Extract only the lines from the start of the entries below to the line with "rings[0][j], rings[1][j], rings[1][i]))", inclusive; omit every picture.

================

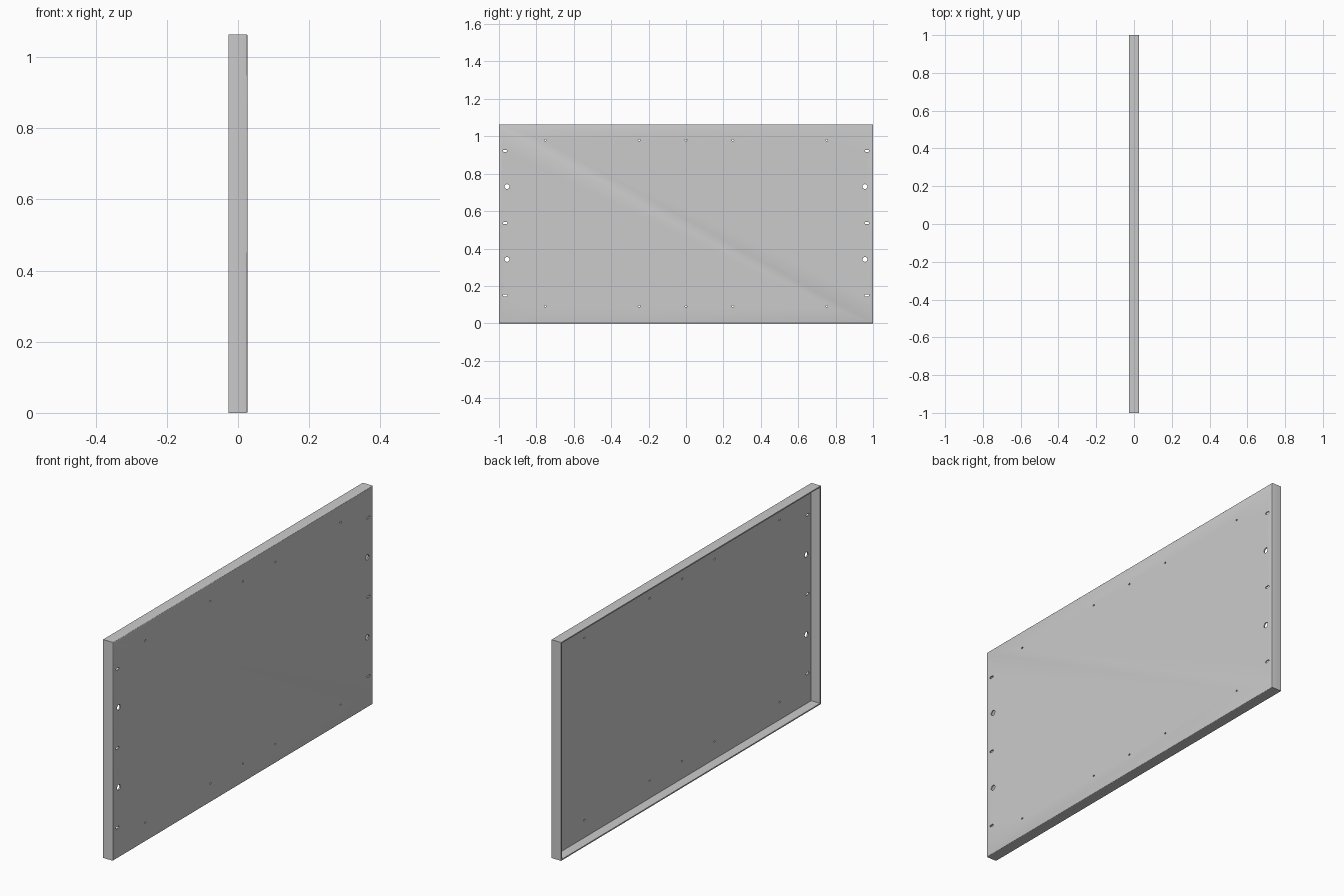
import bpy, bmesh, math
from mathutils import Matrix

if "Cube" in bpy.data.objects:
    bpy.data.objects.remove(bpy.data.objects["Cube"])

DEPTH, WIDTH, HEIGHT, SHEET = 0.054, 2.0, 1.064, 0.006

# Folded tray: a box open at the back (-x), with softened front bends
bm = bmesh.new()
bmesh.ops.create_cube(bm, size=1.0, matrix=Matrix.Translation((0, 0, HEIGHT / 2))
                      @ Matrix.Diagonal((DEPTH, WIDTH, HEIGHT, 1)))
back = [f for f in bm.faces if f.normal.x < -0.9]
bmesh.ops.delete(bm, geom=back, context='FACES_ONLY')
bends = [e for e in bm.edges if all(v.co.x > 0 for v in e.verts)]
bmesh.ops.bevel(bm, geom=bends, offset=0.004, segments=3, profile=0.5, affect='EDGES')
mesh = bpy.data.meshes.new("tray_panel")
bm.to_mesh(mesh)
bm.free()
panel = bpy.data.objects.new("tray_panel", mesh)
bpy.context.collection.objects.link(panel)

solid = panel.modifiers.new("sheet_thickness", 'SOLIDIFY')
solid.thickness = SHEET
solid.offset = -1
solid.use_even_offset = True

# Cutter prisms along x; half_slot stretches a circle into a slot along y
cut = bmesh.new()


def hole(y, z, r, half_slot=0.0, n=20):
    rings = []
    for x in (DEPTH / 2 - 0.02, DEPTH / 2 + 0.02):
        ring = []
        for i in range(n):
            a = 2 * math.pi * (i + 0.5) / n
            dy = math.copysign(half_slot, math.cos(a))
            ring.append(cut.verts.new((x, y + dy + r * math.cos(a), z + r * math.sin(a))))
        rings.append(ring)
    cut.faces.new(rings[0][::-1])
    cut.faces.new(rings[1])
    for i in range(n):
        j = (i + 1) % n
        cut.faces.new((rings[0][i], rings[0][j], rings[1][j], rings[1][i]))


# Mounting holes and slots down both sides
for side in (-1, 1):
    for z in (0.342, 0.731):
        hole(side * 0.957, z, 0.013, n=24)
    for z in (0.149, 0.536, 0.922):
        hole(side * 0.967, z, 0.005, 0.007)

# Small fixing slots along the top and bottom
for z in (0.091, 0.979):
    for y in (-0.752, -0.25, 0, 0.25, 0.752):
        hole(y, z, 0.0035, 0.002, 12)

bmesh.ops.recalc_face_normals(cut, faces=cut.faces)
cut_mesh = bpy.data.meshes.new("hole_cutters")
cut.to_mesh(cut_mesh)
cut.free()
cutter = bpy.data.objects.new("hole_cutters", cut_mesh)
bpy.context.collection.objects.link(cutter)
cutter.hide_render = True

boolean = panel.modifiers.new("holes", 'BOOLEAN')
boolean.operation = 'DIFFERENCE'
boolean.solver = 'EXACT'
boolean.object = cutter

# Apply the modifiers and remove the cutters
bpy.context.view_layer.objects.active = panel
panel.select_set(True)
for m in list(panel.modifiers):
    bpy.ops.object.modifier_apply(modifier=m.name)
bpy.data.objects.remove(cutter)
bpy.ops.object.shade_smooth_by_angle(angle=math.radians(35))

================

■ **TASK SOLUTION**
import bpy, bmesh, math
from mathutils import Matrix

if "Cube" in bpy.data.objects:
    bpy.data.objects.remove(bpy.data.objects["Cube"])

DEPTH, WIDTH, HEIGHT, SHEET = 0.054, 2.0, 1.064, 0.006

# Folded tray: a box open at the back (-x), with softened front bends
bm = bmesh.new()
bmesh.ops.create_cube(bm, size=1.0, matrix=Matrix.Translation((0, 0, HEIGHT / 2))
                      @ Matrix.Diagonal((DEPTH, WIDTH, HEIGHT, 1)))
back = [f for f in bm.faces if f.normal.x < -0.9]
bmesh.ops.delete(bm, geom=back, context='FACES_ONLY')
bends = [e for e in bm.edges if all(v.co.x > 0 for v in e.verts)]
bmesh.ops.bevel(bm, geom=bends, offset=0.004, segments=3, profile=0.5, affect='EDGES')
mesh = bpy.data.meshes.new("tray_panel")
bm.to_mesh(mesh)
bm.free()
panel = bpy.data.objects.new("tray_panel", mesh)
bpy.context.collection.objects.link(panel)

solid = panel.modifiers.new("sheet_thickness", 'SOLIDIFY')
solid.thickness = SHEET
solid.offset = -1
solid.use_even_offset = True

# Cutter prisms along x; half_slot stretches a circle into a slot along y
cut = bmesh.new()


def hole(y, z, r, half_slot=0.0, n=20):
    rings = []
    for x in (DEPTH / 2 - 0.02, DEPTH / 2 + 0.02):
        ring = []
        for i in range(n):
            a = 2 * math.pi * (i + 0.5) / n
            dy = math.copysign(half_slot, math.cos(a))
            ring.append(cut.verts.new((x, y + dy + r * math.cos(a), z + r * math.sin(a))))
        rings.append(ring)
    cut.faces.new(rings[0][::-1])
    cut.faces.new(rings[1])
    for i in range(n):
        j = (i + 1) % n
        cut.faces.new((rings[0][i], rings[0][j], rings[1][j], rings[1][i]))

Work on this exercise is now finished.